BS: Really well in terms of workflow and being really focused. Iíve been jogging a lot less lately because about eight months ago my wife and I had a daughter. Things have changed quite a bit, but Iím super busy and really focused on Helio Sequence.

SFS: For the band, itís been pretty quiet this year. What else have you been up to?

BS: We are working on new music now and we are really trying to be conscious about getting a new record out by early next year. We are really trying to put our heads down. Our goal is to write a double albumís worth of songs and pair it down to a single album.

SFS: Some Bob Dylan references crept into the last album. Whatís inspiring you now?

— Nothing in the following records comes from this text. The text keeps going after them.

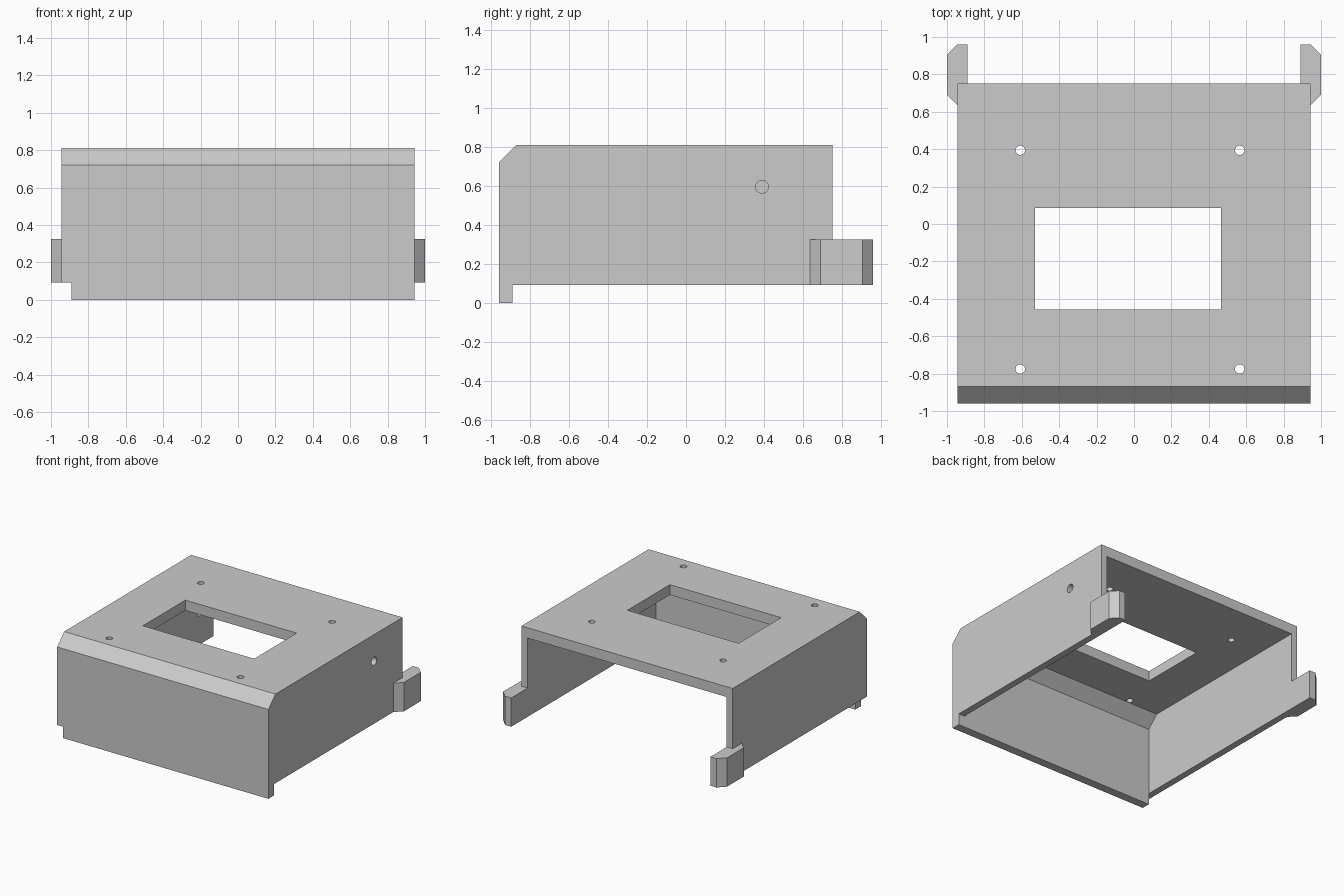
import bpy, bmesh
from math import pi
from mathutils import Matrix, Vector

cube = bpy.data.objects.get("Cube")
if cube:
    bpy.data.objects.remove(cube, do_unlink=True)

grey = bpy.data.materials.new("light_grey")
grey.use_nodes = True
COLOUR = (0.6, 0.6, 0.6, 1)
grey.diffuse_color = COLOUR
grey.node_tree.nodes["Principled BSDF"].inputs["Base Color"].default_value = COLOUR

HALF = 0.944             # outer half width
INNER = 0.89             # inner half width
FRONT, BACK = -0.96, 0.752
BASE, TOP = 0.092, 0.812
CH = 0.09                # chamfer on the front top edge
WALL, ROOF = 0.07, 0.083


def add_object(name, bm):
    bmesh.ops.recalc_face_normals(bm, faces=bm.faces)
    mesh = bpy.data.meshes.new(name)
    bm.to_mesh(mesh)
    bm.free()
    mesh.materials.append(grey)
    obj = bpy.data.objects.new(name, mesh)
    bpy.context.collection.objects.link(obj)
    return obj


def prism(name, points, extrude):
    """Extrude a closed outline of 3D points along a vector."""
    bm = bmesh.new()
    face = bm.faces.new([bm.verts.new(p) for p in points])
    out = bmesh.ops.extrude_face_region(bm, geom=[face], use_keep_orig=True)
    verts = [v for v in out["geom"] if isinstance(v, bmesh.types.BMVert)]
    bmesh.ops.translate(bm, verts=verts, vec=Vector(extrude))
    return add_object(name, bm)


def side_prism(name, profile, half):
    return prism(name, [(-half, y, z) for y, z in profile], (2 * half, 0, 0))


def box(name, x0, x1, y0, y1, z0, z1):
    outline = [(x0, y0, z0), (x1, y0, z0), (x1, y1, z0), (x0, y1, z0)]
    return prism(name, outline, (0, 0, z1 - z0))


def drill(name, centre, radius, depth, rotation=None):
    bm = bmesh.new()
    matrix = Matrix.Translation(centre) @ (rotation or Matrix())
    bmesh.ops.create_cone(bm, cap_ends=True, segments=32, radius1=radius,
                          radius2=radius, depth=depth, matrix=matrix)
    return add_object(name, bm)


def cut(obj, cutters):
    """Subtract every cutter, bake the result and remove the cutters."""
    for cutter in cutters:
        cutter.hide_render = True
        mod = obj.modifiers.new(cutter.name, "BOOLEAN")
        mod.operation = "DIFFERENCE"
        mod.solver = "EXACT"
        mod.object = cutter
    bpy.context.view_layer.update()
    graph = bpy.context.evaluated_depsgraph_get()
    baked = bpy.data.meshes.new_from_object(obj.evaluated_get(graph))
    obj.modifiers.clear()
    obj.data = baked
    for cutter in cutters:
        bpy.data.objects.remove(cutter, do_unlink=True)


# Cover: side outline with the chamfered front edge and the hanging lip
cover = side_prism("cover", [
    (FRONT, 0), (FRONT + WALL, 0), (FRONT + WALL, BASE), (BACK, BASE),
    (BACK, TOP), (FRONT + CH, TOP), (FRONT, TOP - CH)], HALF)

# Hollow, open at the back and underneath, following the chamfer
inner_front, ceiling = FRONT + WALL, TOP - ROOF
cutters = [side_prism("hollow", [
    (inner_front, -0.2), (BACK + 0.2, -0.2), (BACK + 0.2, ceiling),
    (inner_front + CH, ceiling), (inner_front, ceiling - CH)], INNER)]

# Lip notch and roof window
cutters.append(box("lip_notch", -1.2, -INNER, -1.2, -0.8, -0.2, BASE))
cutters.append(box("window", -0.53, 0.465, -0.458, 0.085, 0.6, 1))

# Four screw holes in the roof and one hole in the left wall
for x in (-0.608, 0.565):
    for y in (-0.775, 0.394):
        cutters.append(drill("screw_hole", (x, y, TOP), 0.025, 0.4))
cutters.append(drill("side_hole", (HALF, 0.39, 0.597), 0.033, 0.4,
                     Matrix.Rotation(pi / 2, 4, "Y")))
cut(cover, cutters)

# Rear locating tabs on both side walls
for name, side in (("left_tab", 1), ("right_tab", -1)):
    outline = [(HALF, 0.635), (1, 0.69), (1, 0.905), (0.945, 0.96),
               (INNER, 0.96), (INNER, BACK), (HALF, BACK)]
    prism(name, [(side * x, y, BASE) for x, y in outline], (0, 0, 0.233))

BS: Iíve been listening to a lot of old, off-the-beaten path British folk and a lot of ambient music. Itís kind of all over the place, really. Itís hard to say what is reflecting into the music we are writing right now. We are trying not to be conscious of it.

SFS: Some people said Keep Your Eyes Ahead was the most conventional and refined album you have released. Do you think you will continue on that path?

BS: I donít know if I would describe what we are doing as conventional, but I would say we are very focused on songs and songwriting, rather than just creating atmospheres, or pieces or jams.

SFS: You have a pretty big live sound for just two guys onstage. Whatís the secret?

BS: We are both really picky about our instruments and everything that we do. The other part is the sequences that Benjamin does. He is really particular about the loops that we play with and the sound. In general, we have always done our own engineering and producing. The sound that we do is as equally as important as the songs that we write.

The Helio Sequence open for Keane at Fox Theater on May 8th. Tickets are $38.50 and the show starts at 8pm.